"The days of fiscal smoke and mirrors are behind us," Emanuel said in unveiling his eighth budget, which spends approximately $289 million more than this year's budget.
Emanuel, who is widely expected to run for a third term as mayor, spent approximately 40 minutes sketching a highlight reel of the past year, stopping to acknowledge several people, including Police Supt. Eddie Johnson, who returned to duty Wednesday after a kidney transplant.
Emanuel faced a $635.7 million gap after taking over from former Mayor Richard M. Daley. This year, officials pegged the deficit at $114 million — although that shortfall did not include a number of big-ticket items, including the second and final phase of an effort to add 970 officers to the Chicago Police Department.
The stability touted by Emanuel is largely due to several massive tax increases, including the largest property tax increase in Chicago's history — approved in 2015 — and a 30 percent increase in the water and sewer tax — approved in 2016.
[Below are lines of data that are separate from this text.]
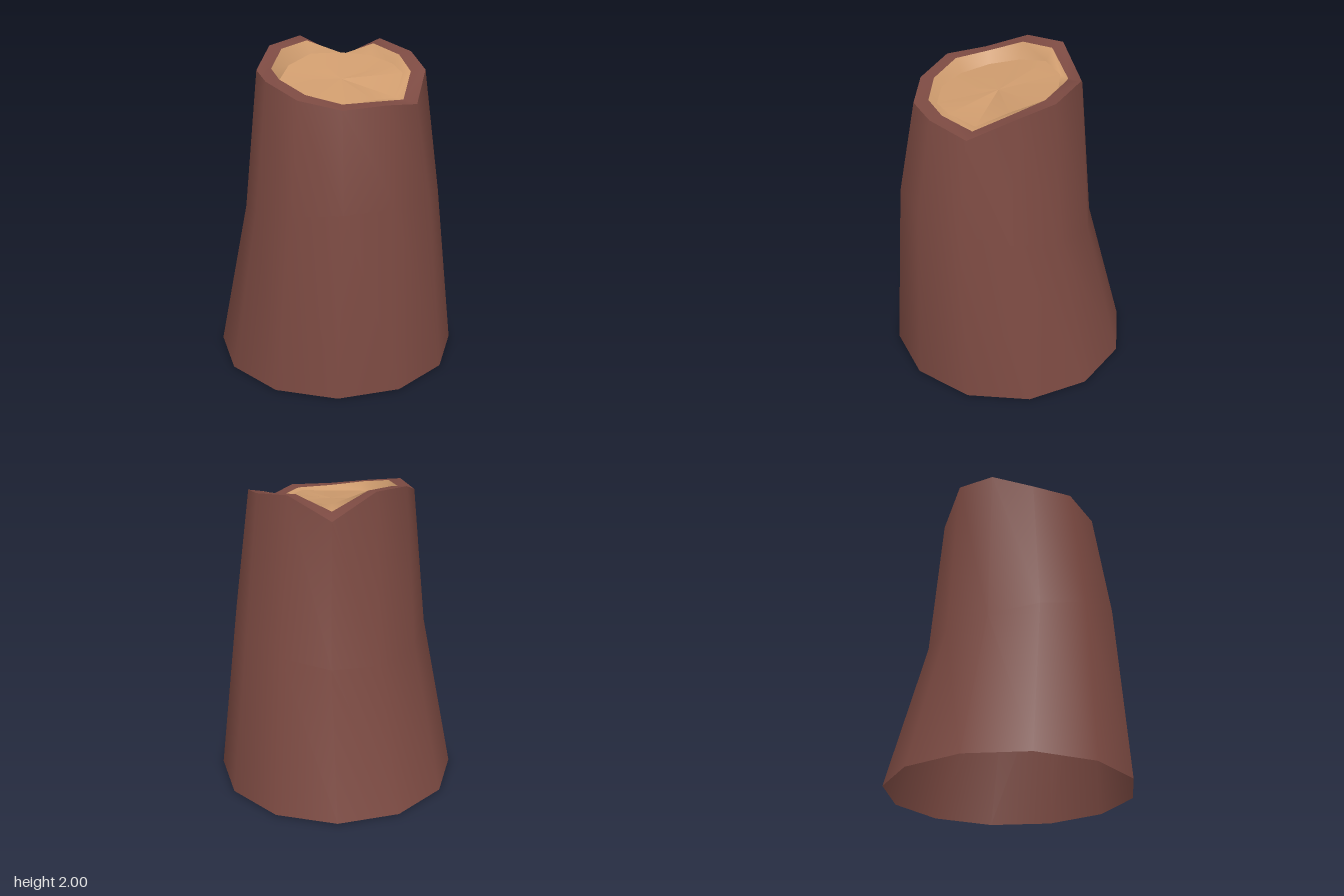
import * as THREE from 'three';

const SIDES = 12;
const TURN = -8 * Math.PI / 180;

// Twelve-sided ring; height is a function of (index, z)
function ring(radius, cz, height) {
  return Array.from({ length: SIDES }, (_, k) => {
    const a = TURN + k * Math.PI * 2 / SIDES;
    const z = cz + radius * Math.sin(a);
    return [radius * Math.cos(a), height(k, z), z];
  });
}

// Smooth skin over successive rings
function loft(name, rings, material) {
  const index = [];
  for (let i = 0; i < rings.length - 1; i++) {
    for (let k = 0; k < SIDES; k++) {
      const a = i * SIDES + k, b = i * SIDES + (k + 1) % SIDES;
      index.push(a, a + SIDES, b + SIDES, a, b + SIDES, b);
    }
  }
  const geometry = new THREE.BufferGeometry();
  geometry.setAttribute('position', new THREE.Float32BufferAttribute(rings.flat(2), 3));
  geometry.setIndex(index);
  geometry.computeVertexNormals();
  const mesh = new THREE.Mesh(geometry, material);
  mesh.name = name;
  return mesh;
}

export function createModel() {
  const bark = new THREE.MeshStandardMaterial({ color: 0x7c4a42, side: THREE.DoubleSide });
  bark.name = 'bark brown';
  const wood = new THREE.MeshStandardMaterial({ color: 0xcf9c6e, side: THREE.DoubleSide });
  wood.name = 'cut wood tan';

  // Jagged heights around the broken top, from the +x side towards the front
  const rimY = [1.94, 1.89, 1.75, 1.80, 1.79, 1.83, 1.89, 1.89, 1.98, 2.0, 1.84, 1.98];
  const innerY = [1.93, 1.88, 1.765, 1.80, 1.80, 1.84, 1.89, 1.90, 1.97, 1.985, 1.875, 1.965];
  const woodY = [1.88, 1.87, 1.77, 1.795, 1.775, 1.79, 1.805, 1.83, 1.87, 1.91, 1.905, 1.90];

  const base = ring(0.77, 0, () => 0);
  const middle = ring(0.61, 0.095, (k, z) => 1.06 + 0.23 * (z - 0.095));
  const rimOuter = ring(0.515, 0.077, k => rimY[k]);
  const rimInner = ring(0.425, 0.077, k => innerY[k]);
  const woodEdge = ring(0.375, 0.077, k => woodY[k]);
  const woodCentre = ring(0.002, 0.077, () => 1.835);

  const model = new THREE.Group();
  model.name = 'treeStump';
  model.add(
    loft('barkTrunk', [base, middle, rimOuter], bark), // open underneath
    loft('barkRim', [rimOuter, rimInner], bark),
    loft('innerWall', [rimInner, woodEdge], wood),
    loft('woodSurface', [woodEdge, woodCentre], wood),
  );
  return model;
}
The city is also getting more breathing room by refinancing $2.7 billion in debt under a new state law that budget officials said will save $94 million this year.
No longer will the city borrow money to pay off other debt, which Emanuel likened to using a "MasterCard to pay off the Visa bills."
"The dawn of a new day for Chicago students has just begun," Emanuel said.
Emanuel also pointed to newly toughened penalties for those convicted of multiple gun crimes, saying it will help reduce the surge of violence on Chicago's South and West sides.
"We simply cannot rest until every parent, in every neighborhood, is able to let their children go to the park, or play on the sidewalk, or sit on the front porch free from the fear of gunshots," Emanuel said.
Uber, Lyft to get more expensive
If approved by the City Council next month, the city will add 67 cents to the cost of every ride hailed with a service such as Uber or Lyft next year, up from the current charge of 52 cents per ride.
In 2019, that surcharge will rise another nickle to 72 cents — a 38 percent increase from 2017 rates, according to the mayor's proposal.
"To continue to build a modern transportation system that works for all Chicagoans we will increase the fees on ride share companies. And we are going to use those resources to make needed investments to modernize transportation in Chicago for every resident; whether you travel by car, train, bus or bike," Emanuel said. "We will be the first city to tap the ride share industry for resources to modernize our transportation system."
Get ready to pay more for cellphone service
Given the green light by legislation approved by state lawmakers, Emanuel will ask aldermen to hike taxes on cellphone bills and land lines by $1.10 per month per line. That will keep the laborers' pension fund out of the red, officials said.
That will free up money to "modernize 911 and 311," Emanuel said.
"Our systems were built for the days of landlines," the mayor added. "We will modernize them for the mobile, smartphone era."
That will generate approximately $26 million next year, officials said.
In 2014, the Council agreed to hike the city's telephone tax by 56 percent to help the same pension fund — adding $1.40 per month to the bills for every landline and cellphone in Chicago.
More money for schools
Emanuel is expected to send $88 million of city tax increment financing funds to CPS, which needs $80 million to pay for officers to patrol the schools, officials said.
CPS will use the remaining $8 million to expand after-school programs and the Safe Passage effort to help kids get to school safely.
Homeowners will pay more, too. The owner of a home worth $250,000 will pay $177 more next year in property taxes, which Emanuel has said is needed to "avert a train wreck."
Other budget highlights include: